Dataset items
────────
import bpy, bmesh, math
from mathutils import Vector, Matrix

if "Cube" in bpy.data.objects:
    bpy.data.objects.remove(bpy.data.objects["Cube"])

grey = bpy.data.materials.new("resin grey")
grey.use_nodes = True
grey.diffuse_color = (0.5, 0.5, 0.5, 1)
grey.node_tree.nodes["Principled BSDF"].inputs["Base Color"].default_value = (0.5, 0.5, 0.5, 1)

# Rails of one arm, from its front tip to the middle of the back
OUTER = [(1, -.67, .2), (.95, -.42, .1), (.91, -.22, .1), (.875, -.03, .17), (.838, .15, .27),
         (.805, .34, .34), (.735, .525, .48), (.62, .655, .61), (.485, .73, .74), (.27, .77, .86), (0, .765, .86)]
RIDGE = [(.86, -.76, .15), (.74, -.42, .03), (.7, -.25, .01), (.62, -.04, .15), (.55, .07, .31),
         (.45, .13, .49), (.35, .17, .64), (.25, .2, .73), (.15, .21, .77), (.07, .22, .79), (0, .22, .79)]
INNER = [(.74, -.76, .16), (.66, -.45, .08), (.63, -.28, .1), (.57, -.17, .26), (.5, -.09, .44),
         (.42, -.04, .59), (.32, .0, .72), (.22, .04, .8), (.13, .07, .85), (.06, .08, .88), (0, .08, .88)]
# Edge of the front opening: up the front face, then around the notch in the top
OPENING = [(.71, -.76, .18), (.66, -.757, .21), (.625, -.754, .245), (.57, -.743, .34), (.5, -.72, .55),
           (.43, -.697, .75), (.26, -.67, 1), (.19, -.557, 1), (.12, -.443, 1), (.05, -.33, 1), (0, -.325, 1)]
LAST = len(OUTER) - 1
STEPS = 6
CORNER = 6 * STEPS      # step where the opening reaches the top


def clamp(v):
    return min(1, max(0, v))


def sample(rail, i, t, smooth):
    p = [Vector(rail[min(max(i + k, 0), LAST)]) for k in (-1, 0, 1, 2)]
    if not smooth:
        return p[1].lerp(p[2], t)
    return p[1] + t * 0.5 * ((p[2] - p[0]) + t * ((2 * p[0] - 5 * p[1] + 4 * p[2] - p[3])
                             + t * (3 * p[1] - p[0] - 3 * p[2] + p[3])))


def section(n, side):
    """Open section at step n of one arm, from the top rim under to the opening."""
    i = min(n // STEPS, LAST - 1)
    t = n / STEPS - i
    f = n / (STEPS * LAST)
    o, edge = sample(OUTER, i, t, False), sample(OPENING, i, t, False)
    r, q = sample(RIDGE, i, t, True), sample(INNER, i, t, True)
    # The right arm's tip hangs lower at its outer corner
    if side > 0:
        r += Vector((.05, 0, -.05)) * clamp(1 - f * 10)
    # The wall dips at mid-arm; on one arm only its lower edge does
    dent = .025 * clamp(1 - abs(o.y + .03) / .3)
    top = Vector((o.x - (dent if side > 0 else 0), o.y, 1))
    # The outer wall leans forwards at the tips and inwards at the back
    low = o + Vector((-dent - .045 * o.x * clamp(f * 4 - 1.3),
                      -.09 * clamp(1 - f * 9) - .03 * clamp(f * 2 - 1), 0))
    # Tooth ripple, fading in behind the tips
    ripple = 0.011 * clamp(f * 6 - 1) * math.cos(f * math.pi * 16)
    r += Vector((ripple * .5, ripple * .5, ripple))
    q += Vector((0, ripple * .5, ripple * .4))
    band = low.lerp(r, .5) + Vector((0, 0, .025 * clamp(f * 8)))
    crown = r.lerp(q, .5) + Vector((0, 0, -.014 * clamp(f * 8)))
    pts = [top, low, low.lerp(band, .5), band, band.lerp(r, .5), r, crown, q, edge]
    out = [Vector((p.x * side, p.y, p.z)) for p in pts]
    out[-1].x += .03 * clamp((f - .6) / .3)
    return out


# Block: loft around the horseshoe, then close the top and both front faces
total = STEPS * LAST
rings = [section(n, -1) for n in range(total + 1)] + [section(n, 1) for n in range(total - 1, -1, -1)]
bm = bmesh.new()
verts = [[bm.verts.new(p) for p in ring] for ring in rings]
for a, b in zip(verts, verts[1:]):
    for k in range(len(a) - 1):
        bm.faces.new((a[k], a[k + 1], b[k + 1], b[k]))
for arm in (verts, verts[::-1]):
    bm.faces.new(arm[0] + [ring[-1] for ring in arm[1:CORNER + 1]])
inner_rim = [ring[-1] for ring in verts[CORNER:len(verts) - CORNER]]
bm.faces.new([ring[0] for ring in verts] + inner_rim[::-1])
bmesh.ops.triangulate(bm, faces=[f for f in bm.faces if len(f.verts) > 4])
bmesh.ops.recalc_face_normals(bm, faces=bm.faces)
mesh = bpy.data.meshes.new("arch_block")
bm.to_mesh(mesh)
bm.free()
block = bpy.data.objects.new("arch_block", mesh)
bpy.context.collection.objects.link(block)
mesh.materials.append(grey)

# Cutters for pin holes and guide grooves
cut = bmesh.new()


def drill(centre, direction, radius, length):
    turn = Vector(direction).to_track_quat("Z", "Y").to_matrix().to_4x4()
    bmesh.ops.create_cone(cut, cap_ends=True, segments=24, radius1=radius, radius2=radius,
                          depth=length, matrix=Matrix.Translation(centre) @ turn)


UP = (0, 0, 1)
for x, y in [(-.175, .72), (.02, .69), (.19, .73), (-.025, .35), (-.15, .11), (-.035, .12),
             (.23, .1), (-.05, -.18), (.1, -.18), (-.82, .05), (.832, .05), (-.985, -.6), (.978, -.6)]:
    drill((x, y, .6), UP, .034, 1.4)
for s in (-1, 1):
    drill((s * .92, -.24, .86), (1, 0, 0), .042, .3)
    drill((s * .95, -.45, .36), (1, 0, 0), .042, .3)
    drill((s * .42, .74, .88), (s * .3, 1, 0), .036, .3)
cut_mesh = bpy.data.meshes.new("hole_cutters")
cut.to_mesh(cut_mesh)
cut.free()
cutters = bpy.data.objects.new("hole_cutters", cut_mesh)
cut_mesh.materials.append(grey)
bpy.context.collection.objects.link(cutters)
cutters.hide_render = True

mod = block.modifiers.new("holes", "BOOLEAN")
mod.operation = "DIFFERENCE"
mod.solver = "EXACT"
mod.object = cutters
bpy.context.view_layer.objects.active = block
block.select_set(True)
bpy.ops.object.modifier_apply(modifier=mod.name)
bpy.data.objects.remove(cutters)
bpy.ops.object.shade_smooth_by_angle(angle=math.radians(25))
────────
• _TASK ITEM_:
Beginning with the opening line above, retype the records exactly through the line with "(0, .765, .86)]", both ends included.

• _PROBLEM SOLUTION_:
import bpy, bmesh, math
from mathutils import Vector, Matrix

if "Cube" in bpy.data.objects:
    bpy.data.objects.remove(bpy.data.objects["Cube"])

grey = bpy.data.materials.new("resin grey")
grey.use_nodes = True
grey.diffuse_color = (0.5, 0.5, 0.5, 1)
grey.node_tree.nodes["Principled BSDF"].inputs["Base Color"].default_value = (0.5, 0.5, 0.5, 1)

# Rails of one arm, from its front tip to the middle of the back
OUTER = [(1, -.67, .2), (.95, -.42, .1), (.91, -.22, .1), (.875, -.03, .17), (.838, .15, .27),
         (.805, .34, .34), (.735, .525, .48), (.62, .655, .61), (.485, .73, .74), (.27, .77, .86), (0, .765, .86)]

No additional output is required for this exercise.